◆ Task brief
Find the string "True" in the data, then copy every line where it is found.

----

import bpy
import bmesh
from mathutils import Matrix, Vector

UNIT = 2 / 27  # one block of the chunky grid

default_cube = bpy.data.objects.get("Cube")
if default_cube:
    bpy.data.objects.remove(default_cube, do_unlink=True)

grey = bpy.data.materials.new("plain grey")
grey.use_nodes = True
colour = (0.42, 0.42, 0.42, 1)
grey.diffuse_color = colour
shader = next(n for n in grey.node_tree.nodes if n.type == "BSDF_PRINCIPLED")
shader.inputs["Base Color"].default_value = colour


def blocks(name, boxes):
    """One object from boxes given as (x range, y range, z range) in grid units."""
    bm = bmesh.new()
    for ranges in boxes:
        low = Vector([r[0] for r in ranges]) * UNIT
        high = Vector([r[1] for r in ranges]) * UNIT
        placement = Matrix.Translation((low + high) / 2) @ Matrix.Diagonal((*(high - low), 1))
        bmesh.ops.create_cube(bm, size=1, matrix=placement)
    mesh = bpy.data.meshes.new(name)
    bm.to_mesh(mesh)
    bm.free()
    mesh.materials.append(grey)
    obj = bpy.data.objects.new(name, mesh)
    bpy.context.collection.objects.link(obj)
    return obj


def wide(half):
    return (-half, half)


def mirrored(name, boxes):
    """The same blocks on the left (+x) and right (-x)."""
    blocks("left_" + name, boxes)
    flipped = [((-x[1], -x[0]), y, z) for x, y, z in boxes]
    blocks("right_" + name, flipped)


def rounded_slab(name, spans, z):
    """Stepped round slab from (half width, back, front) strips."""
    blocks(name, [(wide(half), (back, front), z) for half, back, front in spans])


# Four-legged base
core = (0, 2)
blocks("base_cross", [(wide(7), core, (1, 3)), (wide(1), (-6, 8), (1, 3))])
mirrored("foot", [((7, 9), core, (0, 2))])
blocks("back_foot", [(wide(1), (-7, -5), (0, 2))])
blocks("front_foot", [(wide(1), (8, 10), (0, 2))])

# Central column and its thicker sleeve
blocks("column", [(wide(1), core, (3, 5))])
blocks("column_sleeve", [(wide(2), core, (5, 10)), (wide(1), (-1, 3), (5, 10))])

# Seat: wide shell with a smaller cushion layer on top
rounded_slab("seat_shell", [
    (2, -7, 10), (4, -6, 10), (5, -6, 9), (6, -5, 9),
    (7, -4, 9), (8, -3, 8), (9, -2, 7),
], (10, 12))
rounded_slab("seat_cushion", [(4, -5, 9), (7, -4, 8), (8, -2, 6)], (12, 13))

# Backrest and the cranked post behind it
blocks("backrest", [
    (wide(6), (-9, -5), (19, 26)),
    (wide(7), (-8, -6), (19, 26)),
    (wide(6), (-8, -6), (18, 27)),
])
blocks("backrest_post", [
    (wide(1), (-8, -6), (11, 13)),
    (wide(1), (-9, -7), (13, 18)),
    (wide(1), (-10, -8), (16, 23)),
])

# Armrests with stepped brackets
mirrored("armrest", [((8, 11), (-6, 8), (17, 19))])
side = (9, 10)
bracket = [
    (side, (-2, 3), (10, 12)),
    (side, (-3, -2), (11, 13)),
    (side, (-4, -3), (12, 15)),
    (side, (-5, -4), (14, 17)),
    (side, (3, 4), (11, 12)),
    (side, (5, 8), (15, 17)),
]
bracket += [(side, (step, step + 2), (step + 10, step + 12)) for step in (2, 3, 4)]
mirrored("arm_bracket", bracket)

----

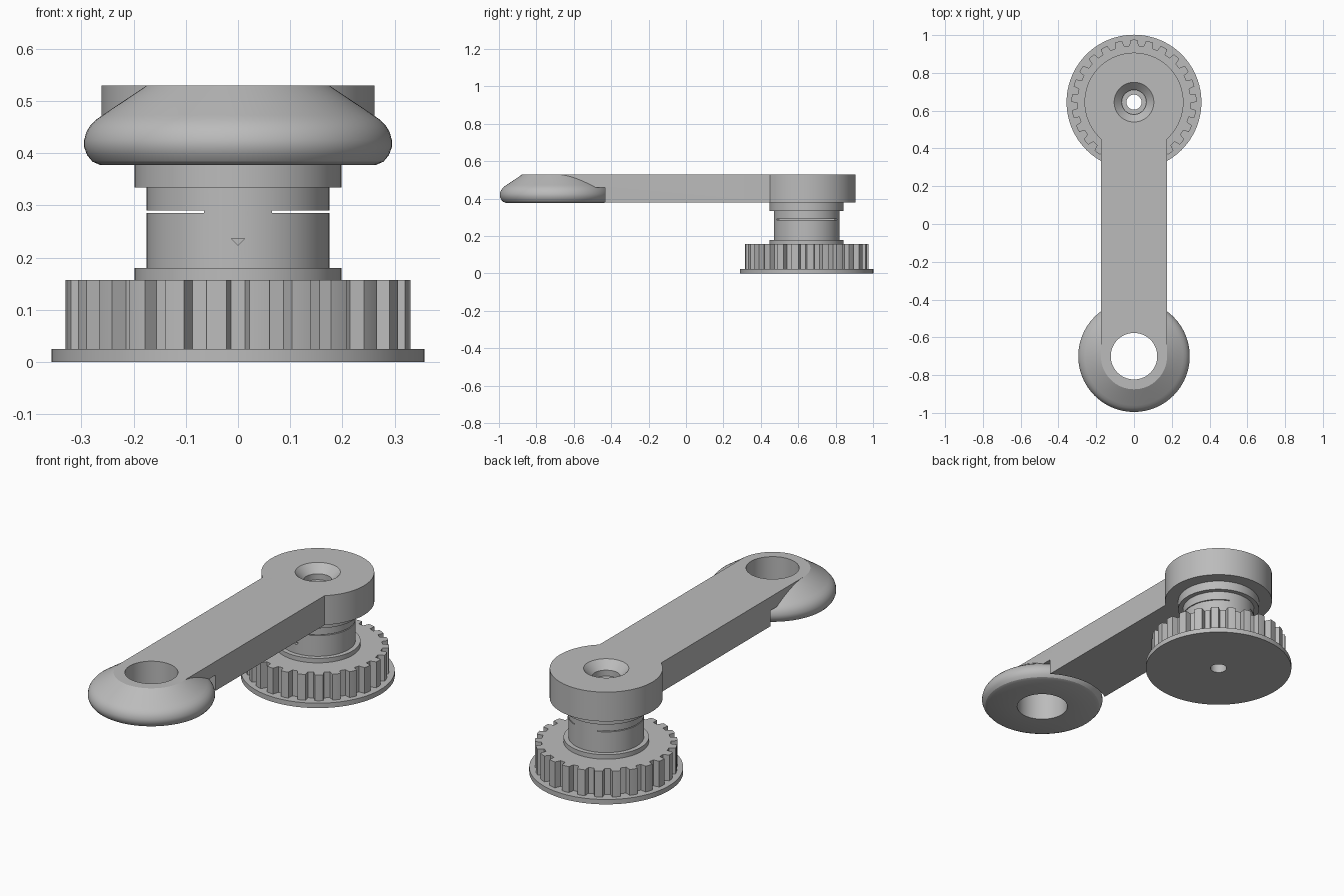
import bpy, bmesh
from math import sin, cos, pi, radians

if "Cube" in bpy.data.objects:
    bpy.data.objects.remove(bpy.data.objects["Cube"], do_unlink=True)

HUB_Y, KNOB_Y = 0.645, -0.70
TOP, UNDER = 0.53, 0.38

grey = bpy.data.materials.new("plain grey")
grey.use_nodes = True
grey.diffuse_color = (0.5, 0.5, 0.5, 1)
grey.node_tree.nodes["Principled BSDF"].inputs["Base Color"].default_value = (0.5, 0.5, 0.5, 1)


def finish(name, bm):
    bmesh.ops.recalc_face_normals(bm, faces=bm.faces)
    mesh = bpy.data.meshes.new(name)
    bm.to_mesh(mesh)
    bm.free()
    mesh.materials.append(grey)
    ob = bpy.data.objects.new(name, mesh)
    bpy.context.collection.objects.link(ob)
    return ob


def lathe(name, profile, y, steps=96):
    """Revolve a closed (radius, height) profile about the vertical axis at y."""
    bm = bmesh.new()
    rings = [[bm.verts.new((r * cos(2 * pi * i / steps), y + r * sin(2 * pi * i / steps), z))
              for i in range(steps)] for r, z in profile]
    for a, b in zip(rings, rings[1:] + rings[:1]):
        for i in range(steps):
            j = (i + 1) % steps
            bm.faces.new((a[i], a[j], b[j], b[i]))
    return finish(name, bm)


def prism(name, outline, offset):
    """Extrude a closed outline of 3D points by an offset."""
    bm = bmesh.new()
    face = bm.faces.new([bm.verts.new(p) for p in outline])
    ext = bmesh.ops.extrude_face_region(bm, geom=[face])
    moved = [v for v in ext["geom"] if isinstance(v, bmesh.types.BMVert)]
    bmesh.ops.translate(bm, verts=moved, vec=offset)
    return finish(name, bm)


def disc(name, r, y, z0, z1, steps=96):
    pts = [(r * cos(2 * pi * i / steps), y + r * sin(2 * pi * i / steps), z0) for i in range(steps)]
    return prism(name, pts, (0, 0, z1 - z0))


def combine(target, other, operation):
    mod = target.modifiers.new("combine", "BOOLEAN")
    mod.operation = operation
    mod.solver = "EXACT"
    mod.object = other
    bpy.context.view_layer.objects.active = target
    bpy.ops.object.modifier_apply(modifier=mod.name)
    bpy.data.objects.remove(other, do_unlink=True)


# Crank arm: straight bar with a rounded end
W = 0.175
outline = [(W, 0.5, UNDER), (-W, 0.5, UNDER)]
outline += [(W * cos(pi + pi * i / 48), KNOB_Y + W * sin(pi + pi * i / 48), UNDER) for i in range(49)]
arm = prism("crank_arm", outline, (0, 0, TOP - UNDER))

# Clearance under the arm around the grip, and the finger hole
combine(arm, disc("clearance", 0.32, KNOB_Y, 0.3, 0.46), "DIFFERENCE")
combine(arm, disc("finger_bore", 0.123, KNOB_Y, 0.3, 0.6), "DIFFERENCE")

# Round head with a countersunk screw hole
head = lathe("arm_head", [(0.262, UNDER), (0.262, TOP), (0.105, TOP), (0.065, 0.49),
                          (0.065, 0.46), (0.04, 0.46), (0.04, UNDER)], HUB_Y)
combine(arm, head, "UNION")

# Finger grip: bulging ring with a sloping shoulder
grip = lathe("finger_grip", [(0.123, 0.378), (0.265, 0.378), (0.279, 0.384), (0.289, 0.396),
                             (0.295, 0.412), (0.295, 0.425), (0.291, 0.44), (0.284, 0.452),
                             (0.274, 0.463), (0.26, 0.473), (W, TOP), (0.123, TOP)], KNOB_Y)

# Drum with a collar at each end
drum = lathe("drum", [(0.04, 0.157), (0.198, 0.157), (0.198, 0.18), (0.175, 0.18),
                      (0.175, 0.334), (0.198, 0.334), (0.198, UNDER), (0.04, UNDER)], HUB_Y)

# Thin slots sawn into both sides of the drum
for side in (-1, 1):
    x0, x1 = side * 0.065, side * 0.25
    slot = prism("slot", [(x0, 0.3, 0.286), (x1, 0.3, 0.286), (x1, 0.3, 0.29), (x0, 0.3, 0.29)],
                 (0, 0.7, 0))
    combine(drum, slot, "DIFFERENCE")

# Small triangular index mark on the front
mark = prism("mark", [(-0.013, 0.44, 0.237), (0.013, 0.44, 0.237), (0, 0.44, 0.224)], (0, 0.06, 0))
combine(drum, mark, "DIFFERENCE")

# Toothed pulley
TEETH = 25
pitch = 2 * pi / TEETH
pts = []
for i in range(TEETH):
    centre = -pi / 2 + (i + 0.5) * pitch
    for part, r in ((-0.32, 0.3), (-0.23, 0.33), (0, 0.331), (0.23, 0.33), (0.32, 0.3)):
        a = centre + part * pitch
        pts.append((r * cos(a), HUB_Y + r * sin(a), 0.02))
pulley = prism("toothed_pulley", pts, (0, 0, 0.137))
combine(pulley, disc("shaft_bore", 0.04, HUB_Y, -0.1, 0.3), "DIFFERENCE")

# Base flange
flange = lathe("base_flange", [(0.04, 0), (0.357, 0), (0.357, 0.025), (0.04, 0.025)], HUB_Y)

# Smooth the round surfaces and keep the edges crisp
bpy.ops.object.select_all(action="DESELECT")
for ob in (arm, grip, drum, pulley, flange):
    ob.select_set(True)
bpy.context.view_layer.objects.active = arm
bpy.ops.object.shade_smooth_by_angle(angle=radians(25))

----

◆ Answer section
    bpy.data.objects.remove(default_cube, do_unlink=True)
grey.use_nodes = True
    bpy.data.objects.remove(bpy.data.objects["Cube"], do_unlink=True)
grey.use_nodes = True
    bpy.data.objects.remove(other, do_unlink=True)
    ob.select_set(True)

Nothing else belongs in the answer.